Random vectors; multivariate normal distributions; Hotelling's T-square distribution; Wishart distribution; inferences on one mean vector; MANOVA; inferences on covariance matrices; profile analysis.

STAT 5575 Stochastic Calculus for Finance Credits: 3

This course presents the basic idea and theory of stochastic calculus with the focus on the applications to finance. Topics include Brownian motion, Ito integral, Ito formula, Black-Scholes equation and formula, risk-neutral pricing, connections with partial differential equations, exotic options, American derivative securities, and term structure models for interest rates.

STAT 5576 Probability Credits: 3

Existence and extension of measure, random variable, expectation and its properties, types of convergence, law of large numbers, weak convergence, central limit theorem, and martingale.

STAT 5578 Advanced Mathematical Statistics Credits: 3

Exponential and location families, principles of data reduction, asymptotic distributions, advanced theory of estimation and hypothesis testing.

**Prerequisites:** STAT 5547.

STAT 5588 Theory of Linear Model Credits: 3

This course covers vector space, full rank linear model, general inverse, estimation under linear constraints interval estimation, hypothesis testing, distributions of quadratic forms, general distribution theory, estimability, Gauss-Markov theorem, Best Linear Unbiased Estimation (BLUE), regression on dummy variables, estimation of variance components, Scheffe and Turkey intervals, and non-full rank linear model.

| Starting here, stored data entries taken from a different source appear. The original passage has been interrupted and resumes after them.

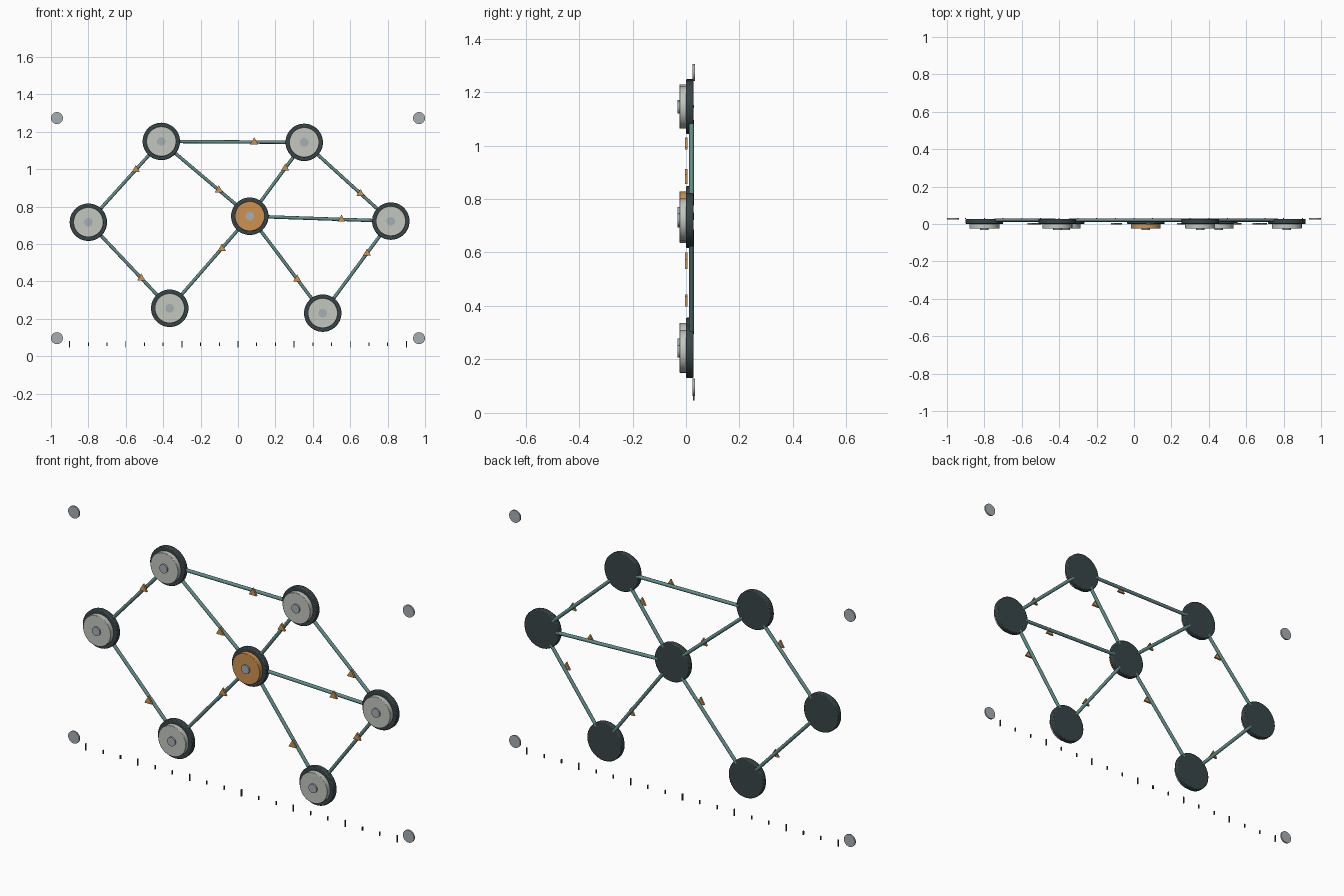
import bpy, math
from mathutils import Vector

if "Cube" in bpy.data.objects:
    bpy.data.objects.remove(bpy.data.objects["Cube"])


def mat(name, rgb):
    m = bpy.data.materials.new(name)
    m.diffuse_color = (*rgb, 1)
    m.use_nodes = True
    m.node_tree.nodes["Principled BSDF"].inputs["Base Color"].default_value = m.diffuse_color
    return m


DARK = mat("dark_slate", (0.04, 0.06, 0.065))
TEAL = mat("teal", (0.12, 0.27, 0.26))
PALE = mat("pale_grey", (0.54, 0.57, 0.52))
ORANGE = mat("orange", (0.62, 0.29, 0.08))
STEEL = mat("steel", (0.38, 0.43, 0.45))


def finish(name, material, bevel=0.0, smooth=True):
    ob = bpy.context.object
    ob.name = name
    ob.data.materials.append(material)
    if smooth:
        bpy.ops.object.shade_smooth_by_angle(angle=math.radians(35))
    if bevel:
        b = ob.modifiers.new("edge", "BEVEL")
        b.width, b.segments = bevel, 2
        b.limit_method = "ANGLE"
    return ob


def disc(name, x, z, y0, y1, r, material, sides=48, bevel=0.0):
    # round plate facing the front, from y0 to y1
    bpy.ops.mesh.primitive_cylinder_add(
        vertices=sides, radius=r, depth=y1 - y0,
        location=(x, (y0 + y1) / 2, z), rotation=(math.pi / 2, 0, 0))
    return finish(name, material, bevel)


nodes = {
    "left": (-0.80, 0.716), "upper_left": (-0.41, 1.148),
    "upper_right": (0.354, 1.143), "centre": (0.063, 0.748),
    "right": (0.817, 0.722), "lower_left": (-0.365, 0.256),
    "lower_right": (0.453, 0.23),
}
links = [
    ("left", "upper_left"), ("left", "lower_left"),
    ("upper_left", "upper_right"), ("upper_left", "centre"),
    ("lower_left", "centre"), ("centre", "upper_right"),
    ("centre", "right"), ("centre", "lower_right"),
    ("upper_right", "right"), ("lower_right", "right"),
]

# node discs: dark backing, coloured face, small hub
for n, (x, z) in nodes.items():
    disc("node_base_" + n, x, z, 0.0, 0.028, 0.1, DARK, bevel=0.004)
    disc("node_face_" + n, x, z, -0.024, 0.002, 0.08,
         ORANGE if n == "centre" else PALE, bevel=0.002)
    disc("node_hub_" + n, x, z, -0.032, -0.022, 0.023, STEEL, sides=32)

# connecting rods with triangular direction markers
for a, b in links:
    pa = Vector((nodes[a][0], 0.021, nodes[a][1]))
    pb = Vector((nodes[b][0], 0.021, nodes[b][1]))
    d = pb - pa
    bpy.ops.mesh.primitive_cylinder_add(
        vertices=12, radius=0.009, depth=d.length - 0.17, location=(pa + pb) / 2)
    rod = finish(f"rod_{a}_to_{b}", TEAL)
    rod.rotation_euler = d.to_track_quat("Z", "Y").to_euler()
    rod.scale = (1, 1, 1)

    p = pa + d * 0.65
    bpy.ops.mesh.primitive_cylinder_add(
        vertices=3, radius=0.025, depth=0.01, location=(p.x, 0.001, p.z))
    marker = finish(f"marker_{a}_to_{b}", ORANGE, smooth=False)
    # turn the prism to face the front with one corner upward
    top = max(marker.data.vertices, key=lambda v: v.co.y)
    turn = math.pi / 2 if top.co.y > 0.024 else -math.pi / 2
    marker.rotation_euler = (turn, 0, 0)

# corner pegs
for sx in (-1, 1):
    for z in (0.096, 1.273):
        disc("corner_peg", sx * 0.968, z, 0.025, 0.033, 0.032, STEEL, sides=32)

# scale ticks along the bottom, every third one longer
for i in range(19):
    h = 0.036 if i % 3 == 0 else 0.02
    bpy.ops.mesh.primitive_cube_add(size=1, location=(-0.9 + 0.1 * i, 0.029, 0.064))
    tick = finish("scale_tick", DARK, smooth=False)
    tick.scale = (0.005, 0.006, h)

STAT 5590 Special Topics Credits: 1-3

Selected topics in various fields of mathematics. May be repeated for credit when the topic varies.